Some 17 wildfires in various states of containment were burning in California Saturday, from the Six Rivers National Forest in the north to the San Bernardino Forest east of Los Angeles.

An excessive heat warning has been extended until 11:00 pm (0600 GMT) for much of southern California, with temperature records being broken across the region.

Comment: From RT:

The wildfires temporarily trapped at least 90 children and some 50 councilors at a local summer camp, Zaniboni said, adding that later the campers had been safely evacuated.

On Saturday, the blaze dubbed the Alamo Fire burned more than 23 square kilometers outside Santa Maria and remained 10 percent contained, Zaniboni added. The Santa Barbara blaze is one of three separate wildfires that have rocked California.

Some 300 residents were to evacuate Santa Barbara and neighboring San Luis Obispo County, AP reported.


B.C. Canada wildfires force province-wide state of emergency

Cache Creek Wildfire
© Darryl Dyck/CP
A wildfire burns on a mountain behind a home in Cache Creek early Saturday morning.
A province-wide state of emergency has been declared in British Columbia after dozens of new wildfires destroyed buildings and forced thousands of people from their homes.

More than 1,800 firefighters were fighting around 200 fires on Saturday, many of which are considered to be out of control. Another 260 firefighters were coming to help from across Canada.

Official province-wide evacuee numbers have not been released; however an estimated 6,000 people had been forced from their homes as of Saturday afternoon, according to the Cariboo Regional District.

Evacuation orders have been issued for the communities of:

Cache Creek
105 Mile House
108 Mile House
150 Mile House


Forest fire out of control in Chernobyl exclusion zone

© ScienceAGoGo
Radiation damage to microbes around the site of the Chernobyl nuclear disaster has dramatically slowed the decomposition of fallen leaves and other plant matter creating a fire hazard due to wind-borne radioactivity.
A forest fire has erupted in the Chernobyl exclusion zone forests during tree cutting works, according to the State Emergency Service of Ukraine.

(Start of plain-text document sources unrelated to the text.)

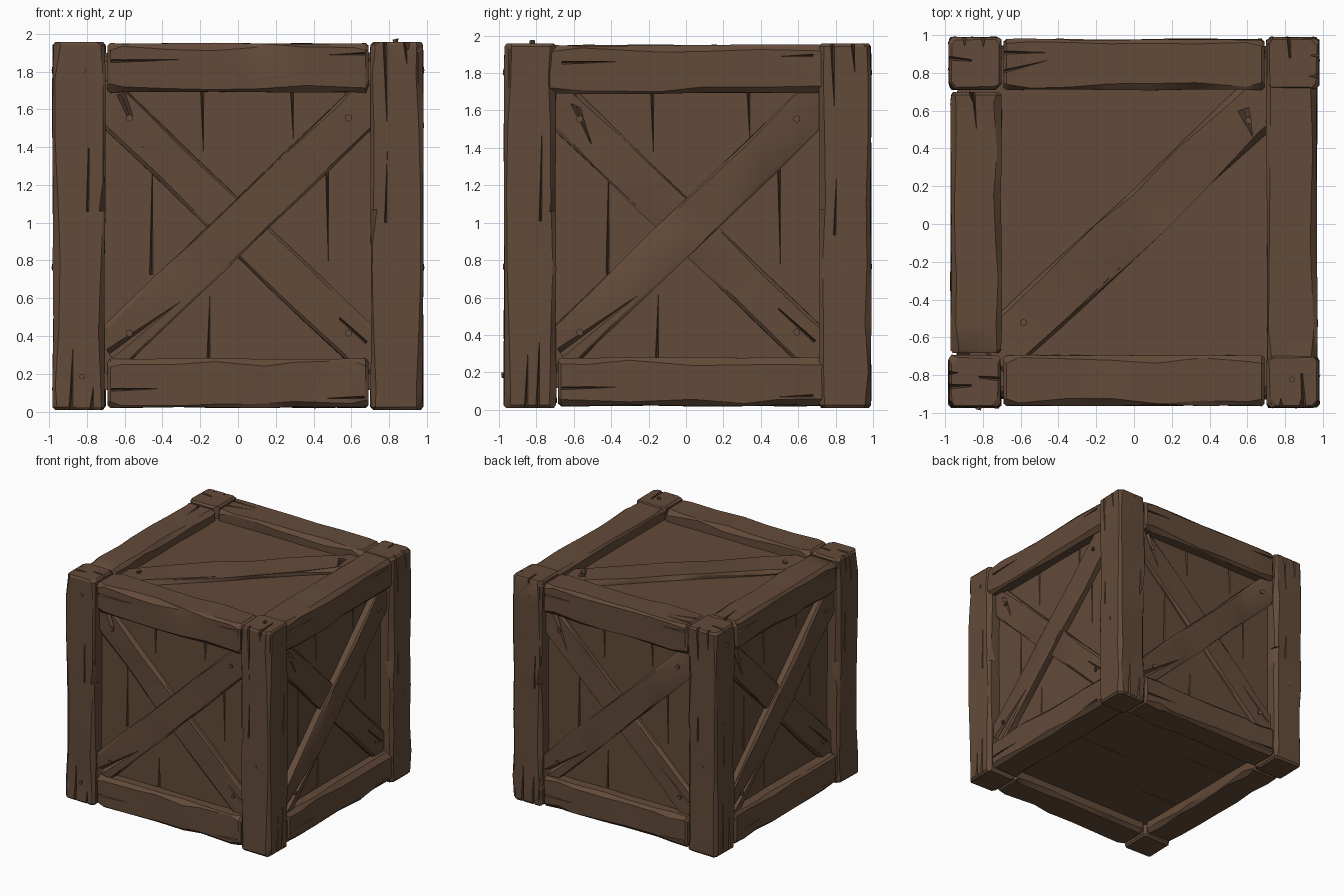
import bpy, bmesh, math, random
from mathutils import Vector

random.seed(7)
old = bpy.data.objects.get("Cube")
if old:
    bpy.data.objects.remove(old, do_unlink=True)

wood = bpy.data.materials.new("brown_wood")
wood.use_nodes = True
COL = (0.125, 0.070, 0.041, 1)
wood.diffuse_color = COL
wood.node_tree.nodes["Principled BSDF"].inputs["Base Color"].default_value = COL

CENTRE = Vector((0, 0.008, 0.985))
X, Y, Z = Vector((1, 0, 0)), Vector((0, 1, 0)), Vector((0, 0, 1))
# Each face: across, up, outward
FACES = {"front": (X, Z, -Y), "right": (Y, Z, X), "back": (-X, Z, Y),
         "left": (-Y, Z, -X), "top": (X, Y, Z), "bottom": (X, -Y, -Z)}
SIDES = ["front", "right", "back", "left"]
IN, OUT, PANEL = 0.70, 0.984, 0.87


def at(face, u, v, d):
    a, b, n = FACES[face]
    return CENTRE + a * u + b * v + n * d


def finish(name, bm):
    bmesh.ops.recalc_face_normals(bm, faces=bm.faces)
    me = bpy.data.meshes.new(name)
    bm.to_mesh(me)
    bm.free()
    me.materials.append(wood)
    ob = bpy.data.objects.new(name, me)
    bpy.context.collection.objects.link(ob)
    return ob


def beam(name, p, q, normal, w, t, rough=0.006, chamfer=0.02):
    """Worn beam: chamfered section lofted from p to q along its outer face."""
    axis = (q - p).normalized()
    side = axis.cross(normal).normalized()
    length = (q - p).length
    inner = [0.08, 0.24, 0.4, 0.57, 0.74, 0.91]
    steps = [0, 0.016 / length] + [s + random.uniform(-.04, .04) for s in inner]
    steps += [1 - 0.016 / length, 1]
    bm = bmesh.new()
    rings = []
    for i, s in enumerate(steps):
        shrink = 0.014 if i in (0, len(steps) - 1) else 0
        ring = []
        hw, hd = w / 2 - shrink, t / 2 - shrink
        for sx, sy in ((1, 1), (-1, 1), (-1, -1), (1, -1)):
            c = chamfer * random.uniform(0.4, 1.6)
            pair = [(hw, hd - c), (hw - c, hd)]
            if sx * sy < 0:
                pair.reverse()
            for a, b in pair:
                a -= random.uniform(0, rough)
                b -= random.uniform(0, rough)
                ring.append(bm.verts.new(p + axis * length * s + side * a * sx
                                         + normal * (b * sy - t / 2)))
        rings.append(ring)
    for r0, r1 in zip(rings, rings[1:]):
        for k in range(8):
            j = (k + 1) % 8
            bm.faces.new((r0[k], r0[j], r1[j], r1[k]))
    bm.faces.new(rings[0])
    bm.faces.new(rings[-1])
    bmesh.ops.triangulate(bm, faces=bm.faces)
    return finish(name, bm)


def wedge(face, u, v, du, dv, w, d, depth):
    """Cutter for a tapered split from (u, v) running out along (du, dv)."""
    across = Vector((-dv, du)).normalized() * w / 2
    bm = bmesh.new()
    vs = [bm.verts.new(p) for p in (
        at(face, u + across.x, v + across.y, d + 0.01),
        at(face, u - across.x, v - across.y, d + 0.01),
        at(face, u + du, v + dv, d + 0.005), at(face, u, v, d - depth))]
    for k in range(4):
        bm.faces.new([vs[j] for j in range(4) if j != k])
    cutter = finish("split_cutter", bm)
    cutter.hide_render = True
    return cutter


def bounds(ob):
    cols = list(zip(*(v.co for v in ob.data.vertices)))
    return [min(c) for c in cols], [max(c) for c in cols]


def volume(me):
    bm = bmesh.new()
    bm.from_mesh(me)
    vol = abs(bm.calc_volume())
    bm.free()
    return vol


def carve(objects, cutters):
    """Cut each split out of the parts it touches, keeping only clean cuts."""
    for ob in objects:
        lo, hi = bounds(ob)
        for cutter in cutters:
            clo, chi = bounds(cutter)
            if any(clo[i] > hi[i] or chi[i] < lo[i] for i in range(3)):
                continue
            mod = ob.modifiers.new("split", 'BOOLEAN')
            mod.operation, mod.solver, mod.object = 'DIFFERENCE', 'EXACT', cutter
            graph = bpy.context.evaluated_depsgraph_get()
            result = bpy.data.meshes.new_from_object(ob.evaluated_get(graph))
            ob.modifiers.remove(mod)
            if 0.97 < volume(result) / volume(ob.data) < 1.001:
                ob.data = result
    for cutter in cutters:
        bpy.data.objects.remove(cutter, do_unlink=True)


# Inner box behind the frame
bm = bmesh.new()
bmesh.ops.create_cube(bm, size=2 * PANEL)
bmesh.ops.translate(bm, verts=bm.verts, vec=CENTRE)
panel = finish("inner_panels", bm)

# Corner posts and rails
frame = []
MID, WIDE = (IN + OUT) / 2, OUT - IN
for sx, xn in ((-1, "right"), (1, "left")):
    for sy, yn in ((-1, "front"), (1, "back")):
        foot = CENTRE + Vector((sx * MID, sy * OUT, -0.976))
        frame.append(beam(f"{yn}_{xn}_post", foot, foot + Z * 1.948, Y * sy,
                          WIDE, WIDE, 0.008, 0.024))
for face in SIDES:
    n = FACES[face][2]
    for level, sv in (("top", 1), ("bottom", -1)):
        lo, hi = -IN + 0.008, IN - 0.008
        if face == "right":          # this side runs on into its posts
            lo, hi = (-0.972 if sv > 0 else lo), 0.972
        v = sv * 0.835
        frame.append(beam(f"{face}_{level}_rail", at(face, lo, v, OUT - 0.01),
                          at(face, hi, v, OUT - 0.01), n, 0.266, 0.276, 0.009, 0.026))

# Crossed braces, the rising one lying over the falling one
braces = []
for face in SIDES:
    n = FACES[face][2]
    for name, s, top in (("falling", -1, 0.912), ("rising", 1, 0.94)):
        braces.append(beam(f"{face}_{name}_brace", at(face, -0.75, -0.72 * s - 0.01, top),
                           at(face, 0.75, 0.72 * s - 0.01, top), n, 0.24, 0.11, 0.012, 0.012))
braces.append(beam("lid_brace", at("top", -0.76, -0.72, 0.92), at("top", 0.76, 0.72, 0.92),
                   Z, 0.29, 0.1, 0.02, 0.02))

# Splits between the panel planks
cuts = []
for face in SIDES:
    for u, v, dv in ((-0.44, -0.26, 0.72), (0.46, 0.33, -0.62),
                     (-0.16, 0.72, -0.4), (-0.14, -0.72, 0.4), (0.3, 0.72, -0.3)):
        u += random.uniform(-0.03, 0.03)
        cuts.append(wedge(face, u, v, 0.008, dv, 0.022, PANEL, 0.04))
for u, v, du in ((-0.72, 0.3, 0.5), (0.7, -0.05, -0.75), (-0.72, -0.35, 0.6)):
    cuts.append(wedge("bottom", u, v, du, 0.01, 0.018, PANEL, 0.03))
carve([panel], cuts)

# Splits and chips in the frame
cuts = []
for face in SIDES:
    d = OUT - 0.008
    for s in (-1, 1):
        for k in range(2):           # end grain splits in posts
            u = s * (0.79 + 0.09 * k + random.uniform(-.02, .02))
            cuts.append(wedge(face, u, s * 0.99, 0.012, -s * random.uniform(0.12, 0.5),
                              0.024, d, 0.05))
        u = s * random.uniform(0.76, 0.9)
        cuts.append(wedge(face, u, random.uniform(-.4, .2), 0.01,
                          random.uniform(0.3, 0.6), 0.016, d, 0.03))
        # splits along the rails
        cuts.append(wedge(face, -0.67, s * 0.87, random.uniform(0.3, 0.5), 0.01, 0.022, d, 0.045))
        cuts.append(wedge(face, 0.67, s * 0.91, -random.uniform(0.25, 0.4), -0.01, 0.02, d, 0.04))
        # bite out of the post's inner edge
        cuts.append(wedge(face, s * 0.69, 0.08, s * 0.02, -0.2 * s, 0.1, d, 0.1))
for u, v, du, dv in ((-0.69, 0.9, 0.3, 0), (-0.69, 0.8, 0.28, 0.07), (-0.98, 0.87, 0.2, -0.02),
                     (-0.87, 0.7, 0.03, -0.1), (-0.98, -0.87, 0.2, 0.01), (-0.7, -0.83, -0.2, 0.02),
                     (-0.85, 0.69, 0.02, -0.25), (0.82, 0.99, 0.01, -0.2), (0.9, -0.98, -0.02, 0.3)):
    cuts.append(wedge("top", u, v, du, dv, 0.024, 0.965, 0.04))
carve(frame, cuts)

# Chips along the brace edges
cuts = []
for face in SIDES:
    cuts.append(wedge(face, -0.68, -0.68, 0.42, 0.31, 0.06, 0.93, 0.05))
    cuts.append(wedge(face, -0.62, 0.70, 0.12, -0.3, 0.05, 0.9, 0.04))
    cuts.append(wedge(face, 0.68, -0.62, -0.3, 0.27, 0.02, 0.9, 0.03))
cuts.append(wedge("top", 0.58, 0.6, 0.05, -0.15, 0.07, 0.91, 0.04))
cuts.append(wedge("top", 0.68, 0.42, -0.4, -0.42, 0.05, 0.91, 0.05))
carve(braces, cuts)

# Nail heads
bm = bmesh.new()


def nail(face, u, v, d, height=0.014, r=0.02):
    base, tip = [], []
    for k in range(6):
        t = math.tau * k / 6 + u
        c, s = r * math.cos(t), r * math.sin(t)
        base.append(bm.verts.new(at(face, u + c * 0.6, v + s * 0.6, d - 0.03)))
        tip.append(bm.verts.new(at(face, u + c + 0.005, v + s, d + height + c * 0.25)))
    for k in range(6):
        j = (k + 1) % 6
        bm.faces.new((base[k], base[j], tip[j], tip[k]))
    bm.faces.new(base)
    bm.faces.new(tip)


for face in SIDES:
    for s in (-1, 1):
        nail(face, -0.58 * s, -0.57 * s, 0.935)
        nail(face, -0.58 * s, 0.57 * s, 0.907)
    nail(face, -0.83, 0.82, OUT - 0.006, 0.004)
    nail(face, 0.84, -0.22, OUT - 0.006, 0.004)
nail("front", -0.83, -0.8, OUT - 0.004, 0.012, 0.016)
nail("top", 0.83, -0.83, 0.968, 0.02, 0.016)
nail("top", -0.59, -0.53, 0.915)
nail("top", 0.6, 0.54, 0.915)
nails = finish("nails", bm)

# Soft shading across shallow facets, hard at the edges
bpy.ops.object.select_all(action='DESELECT')
for ob in frame + braces + [panel, nails]:
    ob.select_set(True)
bpy.context.view_layer.objects.active = panel
bpy.ops.object.shade_smooth_by_angle(angle=math.radians(25))
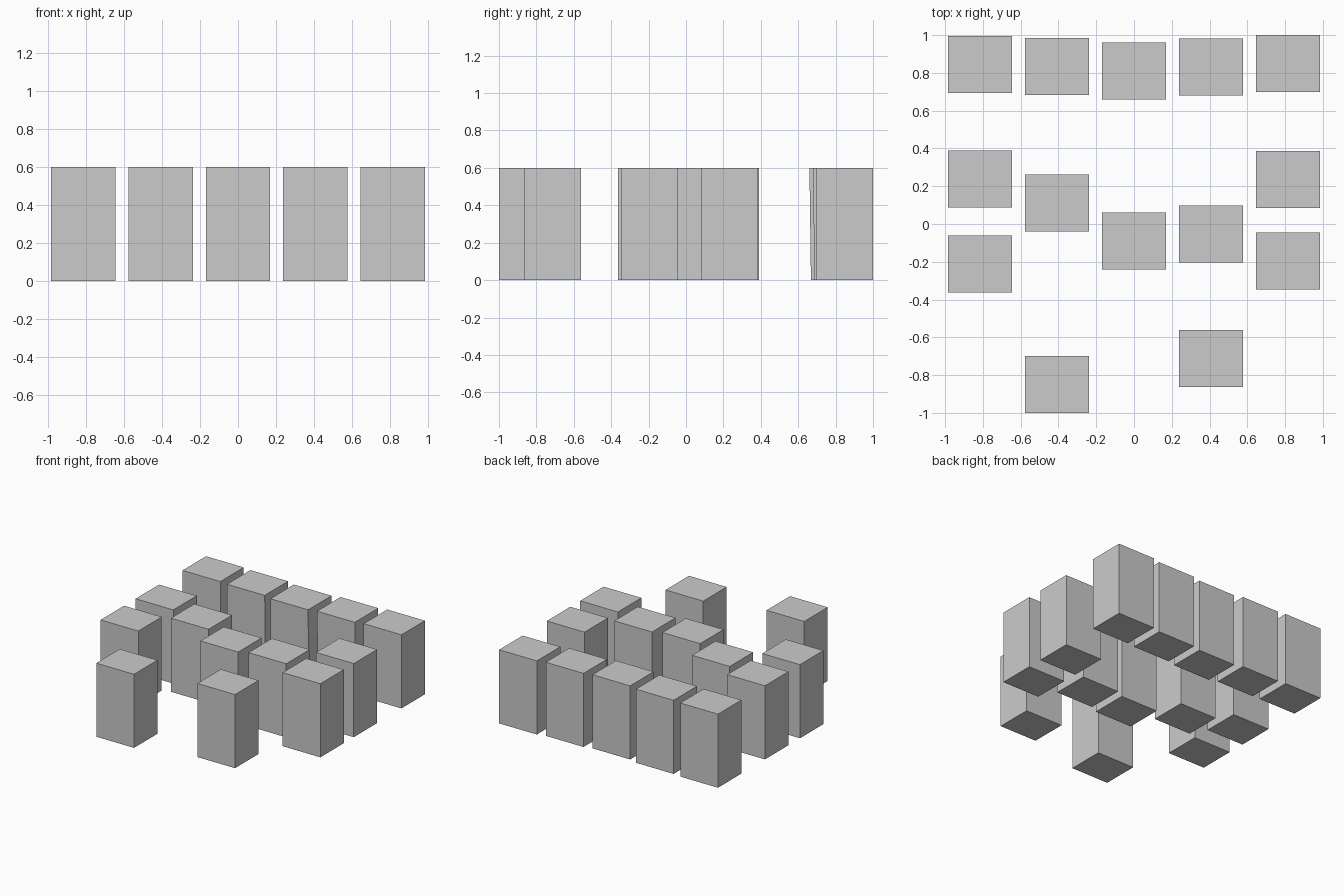
import bpy
import bmesh

if "Cube" in bpy.data.objects:
    bpy.data.objects.remove(bpy.data.objects["Cube"])

HALF_W, DEPTH, HEIGHT = 0.17, 0.302, 0.6


def block(name, x, y_front, slant=0.0):
    """Upright block; slant moves the bottom front edge back a little."""
    bm = bmesh.new()
    bmesh.ops.create_cube(bm, size=1)
    for v in bm.verts:
        front, low = v.co.y < 0, v.co.z < 0
        v.co.x = x + (HALF_W if v.co.x > 0 else -HALF_W)
        v.co.y = y_front + (0 if front else DEPTH) + (slant if front and low else 0)
        v.co.z = 0 if low else HEIGHT
    mesh = bpy.data.meshes.new(name)
    bm.to_mesh(mesh)
    bm.free()
    bpy.context.collection.objects.link(bpy.data.objects.new(name, mesh))


# Back row, nearly aligned
for i, y in enumerate((0.693, 0.683, 0.66, 0.679, 0.698)):
    block(f"back_row_block_{i + 1}", (i - 2) * 0.4075, y,
          0.008 if i in (1, 2, 3) else 0.0)

# Staggered blocks: front-face positions per column
columns = ((0.088, -0.363), (-0.04, -1.0), (-0.241,), (-0.204, -0.863), (0.084, -0.346))
for i, ys in enumerate(columns):
    for j, y in enumerate(ys):
        block(f"staggered_block_{i + 1}_{j + 1}", (i - 2) * 0.4075, y)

While a helicopter and two planes were dispatched to the site, the fire is still ongoing.
"At 12:35pm [local time] during technological tree cutting works in the exclusion and obligatory evacuation zone at the territory of Lubyanskoye Forestry, tree residue and the forest bed have caught fire. The fire spread out to an area of some 20 hectares," the State Emergency Service of Ukraine said in a statement.
The emergency service dispatched an Mi-8 helicopter with a water-spraying device and two AN-32P fire planes to the location to provide surveillance and combat the fire. At least 102 firemen and 22 fire engines arrived at the scene, while the Mi-8 dropped water on the fire five times. Despite their efforts, however, the fire even spread somewhat and at 6:29pm local time engulfed 25 hectares of the forest bed, as well as 0.5 hectares of the tree tops, according to the statement.

This is not the first wildfire to break out near the crippled Chernobyl nuclear power station. In 2015, forest and grass fires erupted in the exclusion zone several times with the worst one breaking out in May, when some 400 hectares of forests were engulfed in flames.

Several consecutive fires caused a significant increase in radiation in the exclusion zone. In July 2015, Ukrainian nuclear inspectors registered air contamination with cesium-137 near the settlement of Polesskoye in the Chernobyl zone, or approximately 10 times above permitted levels. Cesium-137 is one of the most dangerous radioactive elements, since it accumulates in the human body and can lead to leukemia.

Comment: According to a research study by the University of South Carolina and the University Paris-Sud in the contaminated area surrounding the Chernobyl nuclear facility, results suggest the rate of plant material decomposition changed after the meltdown. Radiated samples showed less leaf weight loss compared to non-radiated leaves, up to 40%, concluding bacteria and fungi are hindered by radioactive contamination. With reduced microbial decomposing activity, the forest brush and plant matter become a dangerous fire hazard with the ability to redistribute radioactive contamination, via smoke, into populated areas. Prior fires have seen plumes reach the US West Coast, crossing the plains and into Eastern Canada.